>>>

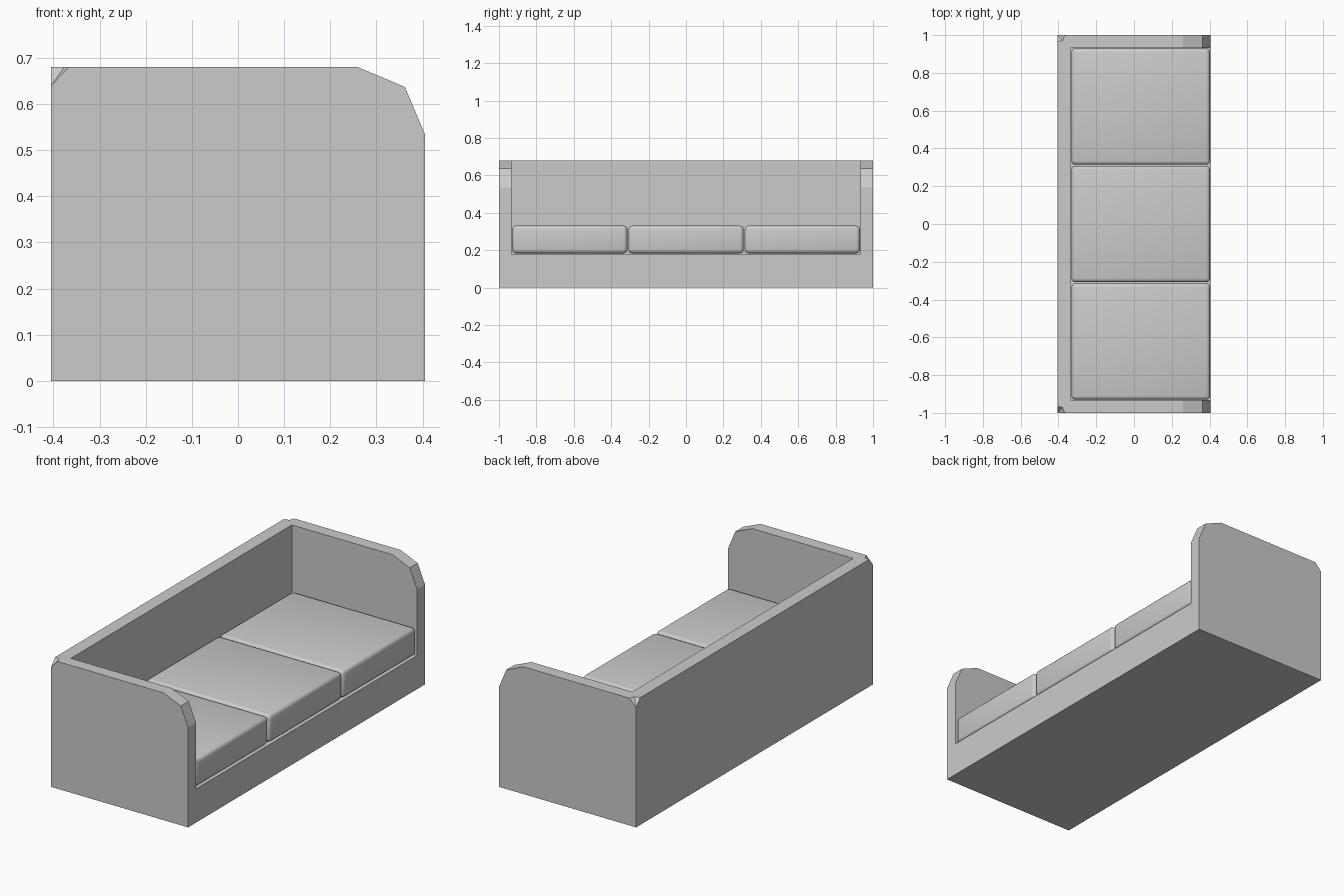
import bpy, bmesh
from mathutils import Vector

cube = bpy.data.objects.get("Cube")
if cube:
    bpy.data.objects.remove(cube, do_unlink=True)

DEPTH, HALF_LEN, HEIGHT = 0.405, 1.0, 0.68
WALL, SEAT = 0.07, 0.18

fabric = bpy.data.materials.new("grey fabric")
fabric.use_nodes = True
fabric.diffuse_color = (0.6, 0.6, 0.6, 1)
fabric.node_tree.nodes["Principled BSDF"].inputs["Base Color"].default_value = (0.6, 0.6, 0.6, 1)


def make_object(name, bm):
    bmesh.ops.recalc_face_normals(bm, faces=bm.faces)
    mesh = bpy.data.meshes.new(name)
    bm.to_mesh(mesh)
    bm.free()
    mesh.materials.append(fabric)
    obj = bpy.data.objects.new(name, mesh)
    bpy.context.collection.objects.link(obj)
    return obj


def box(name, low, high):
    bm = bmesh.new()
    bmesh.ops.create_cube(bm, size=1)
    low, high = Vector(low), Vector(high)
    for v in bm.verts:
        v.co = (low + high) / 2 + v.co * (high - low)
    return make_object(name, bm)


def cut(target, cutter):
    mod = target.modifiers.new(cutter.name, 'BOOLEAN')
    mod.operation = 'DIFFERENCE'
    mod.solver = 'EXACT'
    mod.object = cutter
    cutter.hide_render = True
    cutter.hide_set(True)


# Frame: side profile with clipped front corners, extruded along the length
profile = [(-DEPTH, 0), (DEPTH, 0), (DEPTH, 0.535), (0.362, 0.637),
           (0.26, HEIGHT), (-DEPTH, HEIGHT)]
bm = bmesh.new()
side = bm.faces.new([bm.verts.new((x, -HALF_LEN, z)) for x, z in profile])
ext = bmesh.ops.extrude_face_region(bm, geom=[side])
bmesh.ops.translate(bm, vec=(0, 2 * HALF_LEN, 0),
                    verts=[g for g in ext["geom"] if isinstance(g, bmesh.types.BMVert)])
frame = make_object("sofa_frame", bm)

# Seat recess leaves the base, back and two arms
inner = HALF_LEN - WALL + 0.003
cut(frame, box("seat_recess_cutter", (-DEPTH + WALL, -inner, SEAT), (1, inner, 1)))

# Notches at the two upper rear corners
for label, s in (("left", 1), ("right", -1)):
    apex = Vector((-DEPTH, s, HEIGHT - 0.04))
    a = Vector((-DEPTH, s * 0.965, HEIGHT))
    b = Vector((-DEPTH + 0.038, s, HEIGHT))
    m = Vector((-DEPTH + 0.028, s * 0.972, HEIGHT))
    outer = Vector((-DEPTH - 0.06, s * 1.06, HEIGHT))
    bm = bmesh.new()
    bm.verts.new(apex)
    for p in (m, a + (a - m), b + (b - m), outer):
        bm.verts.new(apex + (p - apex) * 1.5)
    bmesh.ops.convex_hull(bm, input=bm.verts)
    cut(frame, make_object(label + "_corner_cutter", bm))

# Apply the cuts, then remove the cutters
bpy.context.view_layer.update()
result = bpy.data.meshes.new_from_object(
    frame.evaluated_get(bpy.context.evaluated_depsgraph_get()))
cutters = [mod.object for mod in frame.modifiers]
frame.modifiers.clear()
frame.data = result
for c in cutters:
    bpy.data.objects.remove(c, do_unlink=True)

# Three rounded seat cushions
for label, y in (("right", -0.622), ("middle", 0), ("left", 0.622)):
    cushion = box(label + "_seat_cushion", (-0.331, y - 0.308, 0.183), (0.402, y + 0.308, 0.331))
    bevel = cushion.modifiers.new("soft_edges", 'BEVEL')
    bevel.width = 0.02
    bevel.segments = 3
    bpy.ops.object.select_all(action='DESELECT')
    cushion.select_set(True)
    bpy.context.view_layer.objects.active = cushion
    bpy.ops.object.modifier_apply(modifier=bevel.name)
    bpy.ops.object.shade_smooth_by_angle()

<<<

Leaving out the pictures, return the records exactly as given.

EXPECTED ANSWER:
import bpy, bmesh
from mathutils import Vector

cube = bpy.data.objects.get("Cube")
if cube:
    bpy.data.objects.remove(cube, do_unlink=True)

DEPTH, HALF_LEN, HEIGHT = 0.405, 1.0, 0.68
WALL, SEAT = 0.07, 0.18

fabric = bpy.data.materials.new("grey fabric")
fabric.use_nodes = True
fabric.diffuse_color = (0.6, 0.6, 0.6, 1)
fabric.node_tree.nodes["Principled BSDF"].inputs["Base Color"].default_value = (0.6, 0.6, 0.6, 1)


def make_object(name, bm):
    bmesh.ops.recalc_face_normals(bm, faces=bm.faces)
    mesh = bpy.data.meshes.new(name)
    bm.to_mesh(mesh)
    bm.free()
    mesh.materials.append(fabric)
    obj = bpy.data.objects.new(name, mesh)
    bpy.context.collection.objects.link(obj)
    return obj


def box(name, low, high):
    bm = bmesh.new()
    bmesh.ops.create_cube(bm, size=1)
    low, high = Vector(low), Vector(high)
    for v in bm.verts:
        v.co = (low + high) / 2 + v.co * (high - low)
    return make_object(name, bm)


def cut(target, cutter):
    mod = target.modifiers.new(cutter.name, 'BOOLEAN')
    mod.operation = 'DIFFERENCE'
    mod.solver = 'EXACT'
    mod.object = cutter
    cutter.hide_render = True
    cutter.hide_set(True)


# Frame: side profile with clipped front corners, extruded along the length
profile = [(-DEPTH, 0), (DEPTH, 0), (DEPTH, 0.535), (0.362, 0.637),
           (0.26, HEIGHT), (-DEPTH, HEIGHT)]
bm = bmesh.new()
side = bm.faces.new([bm.verts.new((x, -HALF_LEN, z)) for x, z in profile])
ext = bmesh.ops.extrude_face_region(bm, geom=[side])
bmesh.ops.translate(bm, vec=(0, 2 * HALF_LEN, 0),
                    verts=[g for g in ext["geom"] if isinstance(g, bmesh.types.BMVert)])
frame = make_object("sofa_frame", bm)

# Seat recess leaves the base, back and two arms
inner = HALF_LEN - WALL + 0.003
cut(frame, box("seat_recess_cutter", (-DEPTH + WALL, -inner, SEAT), (1, inner, 1)))

# Notches at the two upper rear corners
for label, s in (("left", 1), ("right", -1)):
    apex = Vector((-DEPTH, s, HEIGHT - 0.04))
    a = Vector((-DEPTH, s * 0.965, HEIGHT))
    b = Vector((-DEPTH + 0.038, s, HEIGHT))
    m = Vector((-DEPTH + 0.028, s * 0.972, HEIGHT))
    outer = Vector((-DEPTH - 0.06, s * 1.06, HEIGHT))
    bm = bmesh.new()
    bm.verts.new(apex)
    for p in (m, a + (a - m), b + (b - m), outer):
        bm.verts.new(apex + (p - apex) * 1.5)
    bmesh.ops.convex_hull(bm, input=bm.verts)
    cut(frame, make_object(label + "_corner_cutter", bm))

# Apply the cuts, then remove the cutters
bpy.context.view_layer.update()
result = bpy.data.meshes.new_from_object(
    frame.evaluated_get(bpy.context.evaluated_depsgraph_get()))
cutters = [mod.object for mod in frame.modifiers]
frame.modifiers.clear()
frame.data = result
for c in cutters:
    bpy.data.objects.remove(c, do_unlink=True)

# Three rounded seat cushions
for label, y in (("right", -0.622), ("middle", 0), ("left", 0.622)):
    cushion = box(label + "_seat_cushion", (-0.331, y - 0.308, 0.183), (0.402, y + 0.308, 0.331))
    bevel = cushion.modifiers.new("soft_edges", 'BEVEL')
    bevel.width = 0.02
    bevel.segments = 3
    bpy.ops.object.select_all(action='DESELECT')
    cushion.select_set(True)
    bpy.context.view_layer.objects.active = cushion
    bpy.ops.object.modifier_apply(modifier=bevel.name)
    bpy.ops.object.shade_smooth_by_angle()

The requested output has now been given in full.